Saved data entries —
- - - -
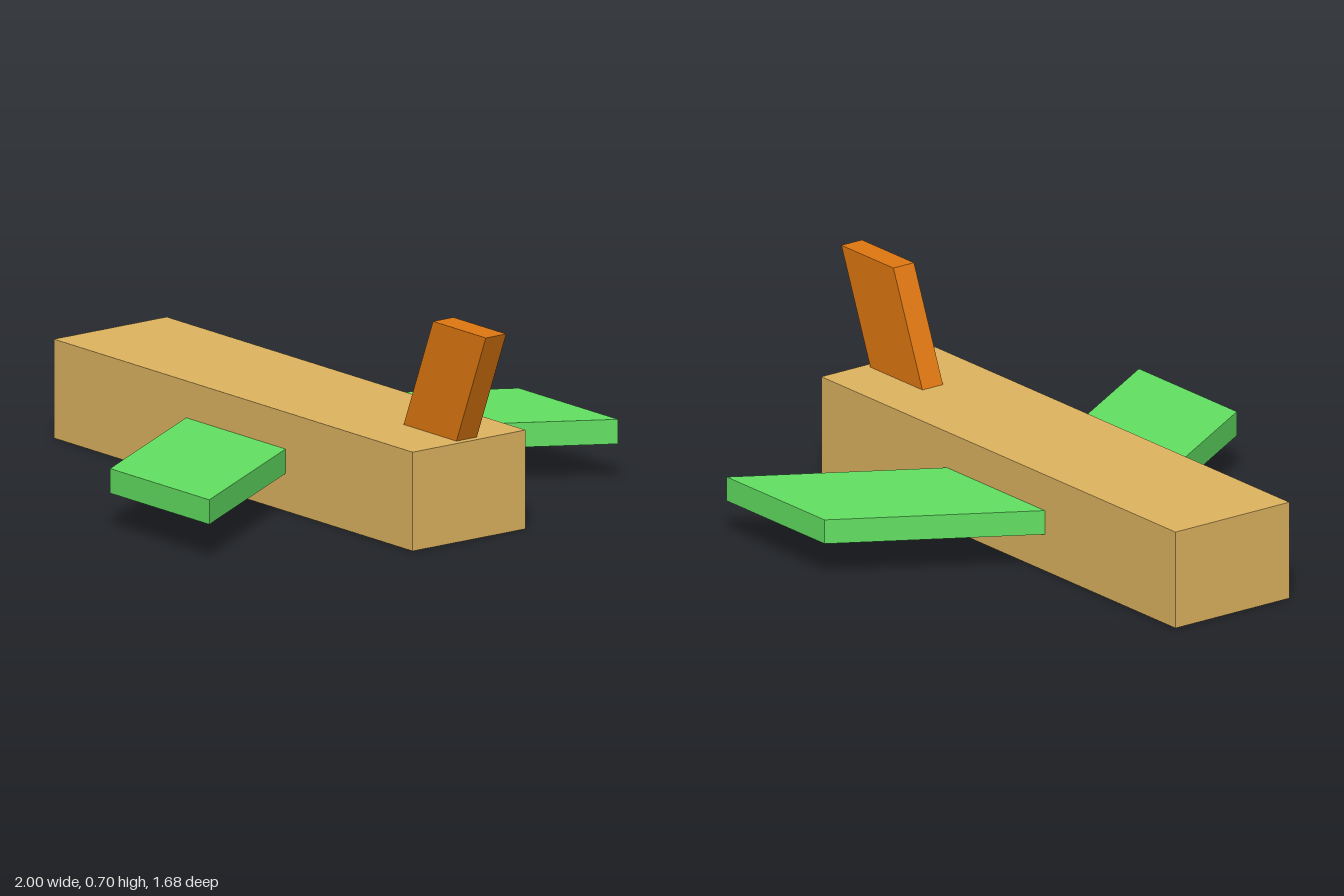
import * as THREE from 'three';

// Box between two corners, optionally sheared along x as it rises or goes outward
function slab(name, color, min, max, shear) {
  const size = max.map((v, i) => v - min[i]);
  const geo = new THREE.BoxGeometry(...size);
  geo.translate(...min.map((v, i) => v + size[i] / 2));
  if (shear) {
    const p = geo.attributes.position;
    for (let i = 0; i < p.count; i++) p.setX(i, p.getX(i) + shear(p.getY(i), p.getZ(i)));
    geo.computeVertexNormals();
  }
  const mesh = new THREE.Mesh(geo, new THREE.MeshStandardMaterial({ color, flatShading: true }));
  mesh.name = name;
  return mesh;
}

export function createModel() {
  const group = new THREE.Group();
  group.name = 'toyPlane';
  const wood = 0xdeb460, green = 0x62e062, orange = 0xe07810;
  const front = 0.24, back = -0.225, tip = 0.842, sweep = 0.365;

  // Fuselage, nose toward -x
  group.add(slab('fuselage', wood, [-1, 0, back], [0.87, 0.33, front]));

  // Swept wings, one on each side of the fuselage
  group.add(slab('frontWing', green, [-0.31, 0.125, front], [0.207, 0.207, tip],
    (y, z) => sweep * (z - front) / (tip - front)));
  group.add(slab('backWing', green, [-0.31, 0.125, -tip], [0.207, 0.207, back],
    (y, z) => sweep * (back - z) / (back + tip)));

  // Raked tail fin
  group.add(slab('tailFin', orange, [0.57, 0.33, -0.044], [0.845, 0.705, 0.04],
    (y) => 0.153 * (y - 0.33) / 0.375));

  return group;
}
- - - -
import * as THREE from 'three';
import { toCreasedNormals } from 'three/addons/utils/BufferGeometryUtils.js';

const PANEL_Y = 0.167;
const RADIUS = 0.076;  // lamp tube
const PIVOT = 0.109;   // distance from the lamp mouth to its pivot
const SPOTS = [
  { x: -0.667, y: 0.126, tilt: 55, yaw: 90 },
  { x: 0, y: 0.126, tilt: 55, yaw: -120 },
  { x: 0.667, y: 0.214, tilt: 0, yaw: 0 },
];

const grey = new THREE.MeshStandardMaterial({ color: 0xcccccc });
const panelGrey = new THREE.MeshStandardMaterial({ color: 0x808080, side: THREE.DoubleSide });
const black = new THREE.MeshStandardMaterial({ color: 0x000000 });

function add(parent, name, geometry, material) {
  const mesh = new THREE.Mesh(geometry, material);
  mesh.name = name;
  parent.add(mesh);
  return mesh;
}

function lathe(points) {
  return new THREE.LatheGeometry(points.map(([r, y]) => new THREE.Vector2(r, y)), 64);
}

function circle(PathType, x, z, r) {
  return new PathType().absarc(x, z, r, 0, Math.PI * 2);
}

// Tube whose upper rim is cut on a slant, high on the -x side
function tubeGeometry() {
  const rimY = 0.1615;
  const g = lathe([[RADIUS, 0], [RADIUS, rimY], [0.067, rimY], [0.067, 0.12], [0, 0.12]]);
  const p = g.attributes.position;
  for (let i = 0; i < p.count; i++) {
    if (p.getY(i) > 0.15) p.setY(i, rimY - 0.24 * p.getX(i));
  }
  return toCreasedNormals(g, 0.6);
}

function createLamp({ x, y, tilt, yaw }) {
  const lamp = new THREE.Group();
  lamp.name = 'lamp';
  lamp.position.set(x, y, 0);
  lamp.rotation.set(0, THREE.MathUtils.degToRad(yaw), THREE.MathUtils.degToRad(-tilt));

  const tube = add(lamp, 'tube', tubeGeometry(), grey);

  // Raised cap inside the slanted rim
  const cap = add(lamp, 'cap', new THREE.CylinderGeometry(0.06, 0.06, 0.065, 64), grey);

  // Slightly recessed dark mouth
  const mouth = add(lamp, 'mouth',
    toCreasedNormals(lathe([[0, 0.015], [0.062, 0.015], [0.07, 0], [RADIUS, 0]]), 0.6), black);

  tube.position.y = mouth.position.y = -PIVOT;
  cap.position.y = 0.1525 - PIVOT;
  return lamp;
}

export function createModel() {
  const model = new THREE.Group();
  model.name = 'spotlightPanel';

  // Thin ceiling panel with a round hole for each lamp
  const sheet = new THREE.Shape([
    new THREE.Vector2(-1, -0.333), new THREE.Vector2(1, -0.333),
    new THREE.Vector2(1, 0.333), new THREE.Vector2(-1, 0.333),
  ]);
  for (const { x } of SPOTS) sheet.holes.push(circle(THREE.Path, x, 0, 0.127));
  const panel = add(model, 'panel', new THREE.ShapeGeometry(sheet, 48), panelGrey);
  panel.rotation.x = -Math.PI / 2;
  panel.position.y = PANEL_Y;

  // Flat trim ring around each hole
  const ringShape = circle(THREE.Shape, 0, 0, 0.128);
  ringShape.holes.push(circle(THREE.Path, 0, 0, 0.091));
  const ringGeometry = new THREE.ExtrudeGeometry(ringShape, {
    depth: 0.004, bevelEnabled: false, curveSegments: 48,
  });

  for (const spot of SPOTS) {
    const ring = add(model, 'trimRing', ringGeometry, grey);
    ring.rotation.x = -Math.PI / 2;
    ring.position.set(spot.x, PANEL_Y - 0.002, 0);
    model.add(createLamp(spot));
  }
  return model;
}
- - - -
Requirement —
Pull every line containing "RADIUS" out of the entries.

Task output —
const RADIUS = 0.076;  // lamp tube
  const g = lathe([[RADIUS, 0], [RADIUS, rimY], [0.067, rimY], [0.067, 0.12], [0, 0.12]]);
    toCreasedNormals(lathe([[0, 0.015], [0.062, 0.015], [0.07, 0], [RADIUS, 0]]), 0.6), black);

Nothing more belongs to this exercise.